**DATA PROVIDED**

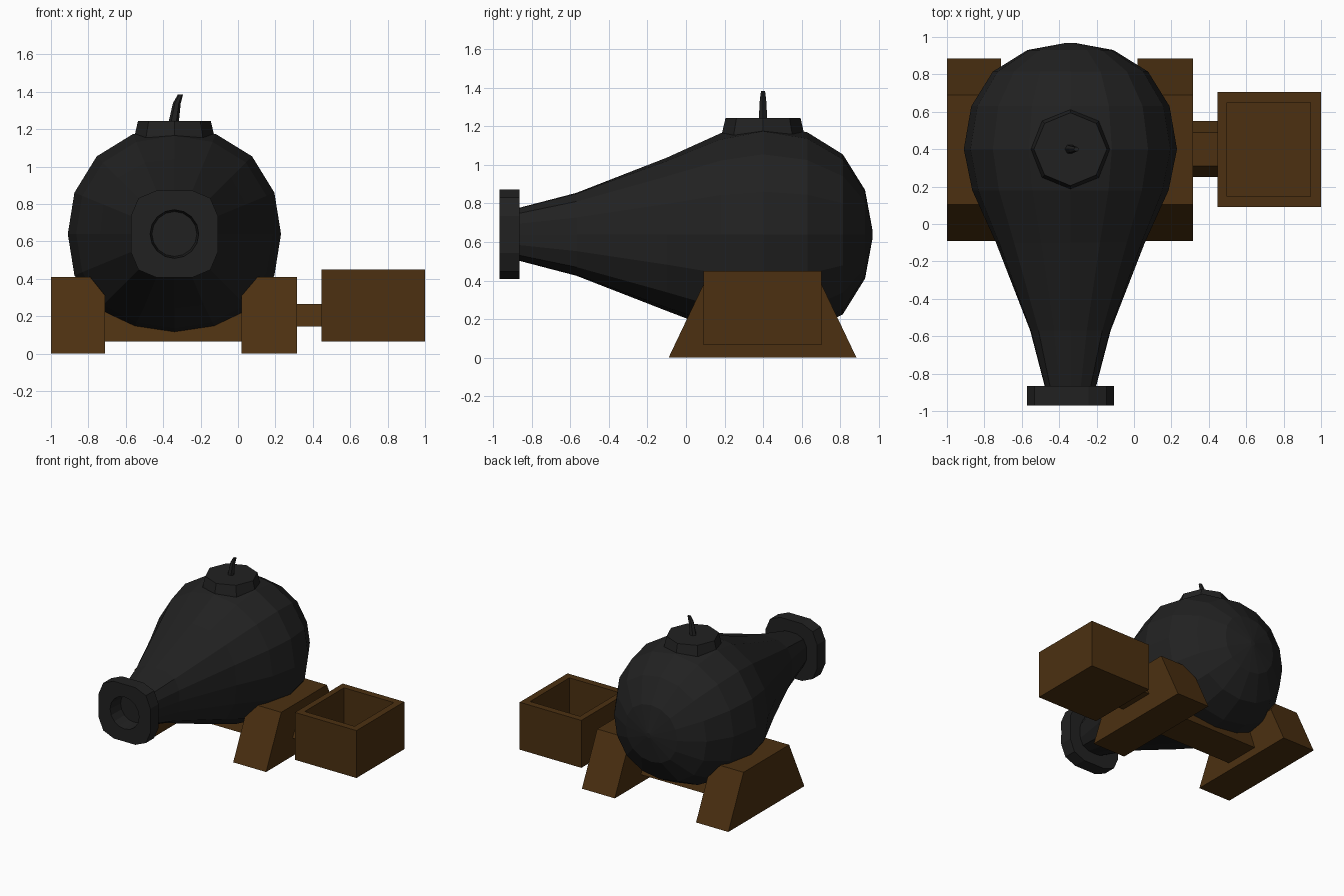
import bpy, bmesh, math

if "Cube" in bpy.data.objects:
    bpy.data.objects.remove(bpy.data.objects["Cube"])

CX, CY, CZ = -0.34, 0.40, 0.64


def material(name, rgb):
    m = bpy.data.materials.new(name)
    m.diffuse_color = (*rgb, 1)
    m.use_nodes = True
    m.node_tree.nodes["Principled BSDF"].inputs["Base Color"].default_value = m.diffuse_color
    return m


iron = material("black_iron", (0.0155, 0.0155, 0.0155))
wood = material("brown_wood", (0.072, 0.030, 0.0055))


def finish(name, bm, mat):
    bmesh.ops.recalc_face_normals(bm, faces=bm.faces)
    me = bpy.data.meshes.new(name)
    bm.to_mesh(me)
    bm.free()
    me.materials.append(mat)
    ob = bpy.data.objects.new(name, me)
    bpy.context.collection.objects.link(ob)
    return ob


def loft(name, rings, mat):
    """Skin equal-length rings of points and close both ends."""
    bm = bmesh.new()
    loops = [[bm.verts.new(p) for p in ring] for ring in rings]
    n = len(loops[0])
    for a, b in zip(loops, loops[1:]):
        for i in range(n):
            j = (i + 1) % n
            bm.faces.new((a[i], a[j], b[j], b[i]))
    bm.faces.new(loops[0])
    bm.faces.new(loops[-1])
    return finish(name, bm, mat)


def barrel_ring(y, r, k):
    """16-sided ring around the barrel axis; k pushes the diagonals outward."""
    pts = []
    for i in range(16):
        a = math.tau * i / 16
        rr = r * (1 + k * math.sin(2 * a) ** 2)
        dz = rr * math.sin(a)
        if dz < -0.45:          # slightly flattened underside
            dz += 0.02
        pts.append((CX + rr * math.cos(a), y, CZ + dz))
    return pts


# Barrel: bore, squarish muzzle, flaring neck, round rear bulb
profile = [(-0.85, 0.12, 0), (-0.97, 0.13, 0), (-0.97, 0.232, 0.17),
           (-0.865, 0.232, 0.17), (-0.865, 0.138, 0.12), (-0.57, 0.215, 0.12),
           (-0.10, 0.398, 0.07), (0.18, 0.525, 0.03), (0.40, 0.57, 0.03),
           (0.63, 0.53, 0.03), (0.815, 0.415, 0.03), (0.93, 0.23, 0.03),
           (0.969, 0.02, 0)]
loft("barrel", [barrel_ring(*p) for p in profile], iron)


def ring_z(x, y, z, rx, ry, n):
    return [(x + rx * math.cos(math.tau * i / n),
             y + ry * math.sin(math.tau * i / n), z) for i in range(n)]


# Fuse cap and bent fuse
loft("fuse_cap", [ring_z(CX, CY, 1.12, 0.22, 0.22, 8),
                  ring_z(CX, CY, 1.17, 0.212, 0.212, 8),
                  ring_z(CX, CY, 1.243, 0.195, 0.195, 8)], iron)
loft("fuse", [ring_z(-0.345, CY, 1.23, 0.028, 0.026, 6),
              ring_z(-0.327, CY, 1.34, 0.021, 0.019, 6),
              ring_z(-0.308, CY, 1.385, 0.014, 0.012, 6)], iron)


def wedge_section(x, y0, y1, z0, z1, inset):
    """Trapezoid cross-section in the y-z plane."""
    return [(x, y0, z0), (x, y1, z0), (x, y1 - inset, z1), (x, y0 + inset, z1)]


# Wooden cradle sides, inner top edge chamfered
for name, outer, mid, inner in (("left_cradle", -1.0, -0.79, -0.71),
                                ("right_cradle", 0.315, 0.105, 0.02)):
    slope = 0.195 / 0.41
    loft(name, [wedge_section(outer, -0.09, 0.885, 0, 0.41, 0.195),
                wedge_section(mid, -0.09, 0.885, 0, 0.41, 0.195),
                wedge_section(inner, -0.09, 0.885, 0, 0.31, 0.31 * slope)], wood)

# Beam under the barrel and link to the box
for name, x0, x1, z0, z1 in (("cross_beam", -0.75, 0.06, 0.065, 0.24),
                             ("box_link", 0.30, 0.46, 0.145, 0.265)):
    loft(name, [wedge_section(x, 0.25, 0.55, z0, z1, 0.06) for x in (x0, x1)], wood)


def rect(x0, x1, y0, y1, z):
    return [(x0, y0, z), (x1, y0, z), (x1, y1, z), (x0, y1, z)]


# Open ammunition box
loft("open_box", [rect(0.447, 1.0, 0.092, 0.705, 0.065),
                  rect(0.447, 1.0, 0.092, 0.705, 0.45),
                  rect(0.497, 0.945, 0.147, 0.65, 0.45),
                  rect(0.497, 0.945, 0.147, 0.65, 0.115)], wood)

**TASK PROMPT**
Which lines above run from the one containing "equal-length rings of" to the one containing "cross-section in the"? Give them again exactly, both ends included.

**OUTPUT BELOW**
    """Skin equal-length rings of points and close both ends."""
    bm = bmesh.new()
    loops = [[bm.verts.new(p) for p in ring] for ring in rings]
    n = len(loops[0])
    for a, b in zip(loops, loops[1:]):
        for i in range(n):
            j = (i + 1) % n
            bm.faces.new((a[i], a[j], b[j], b[i]))
    bm.faces.new(loops[0])
    bm.faces.new(loops[-1])
    return finish(name, bm, mat)


def barrel_ring(y, r, k):
    """16-sided ring around the barrel axis; k pushes the diagonals outward."""
    pts = []
    for i in range(16):
        a = math.tau * i / 16
        rr = r * (1 + k * math.sin(2 * a) ** 2)
        dz = rr * math.sin(a)
        if dz < -0.45:          # slightly flattened underside
            dz += 0.02
        pts.append((CX + rr * math.cos(a), y, CZ + dz))
    return pts


# Barrel: bore, squarish muzzle, flaring neck, round rear bulb
profile = [(-0.85, 0.12, 0), (-0.97, 0.13, 0), (-0.97, 0.232, 0.17),
           (-0.865, 0.232, 0.17), (-0.865, 0.138, 0.12), (-0.57, 0.215, 0.12),
           (-0.10, 0.398, 0.07), (0.18, 0.525, 0.03), (0.40, 0.57, 0.03),
           (0.63, 0.53, 0.03), (0.815, 0.415, 0.03), (0.93, 0.23, 0.03),
           (0.969, 0.02, 0)]
loft("barrel", [barrel_ring(*p) for p in profile], iron)


def ring_z(x, y, z, rx, ry, n):
    return [(x + rx * math.cos(math.tau * i / n),
             y + ry * math.sin(math.tau * i / n), z) for i in range(n)]


# Fuse cap and bent fuse
loft("fuse_cap", [ring_z(CX, CY, 1.12, 0.22, 0.22, 8),
                  ring_z(CX, CY, 1.17, 0.212, 0.212, 8),
                  ring_z(CX, CY, 1.243, 0.195, 0.195, 8)], iron)
loft("fuse", [ring_z(-0.345, CY, 1.23, 0.028, 0.026, 6),
              ring_z(-0.327, CY, 1.34, 0.021, 0.019, 6),
              ring_z(-0.308, CY, 1.385, 0.014, 0.012, 6)], iron)


def wedge_section(x, y0, y1, z0, z1, inset):
    """Trapezoid cross-section in the y-z plane."""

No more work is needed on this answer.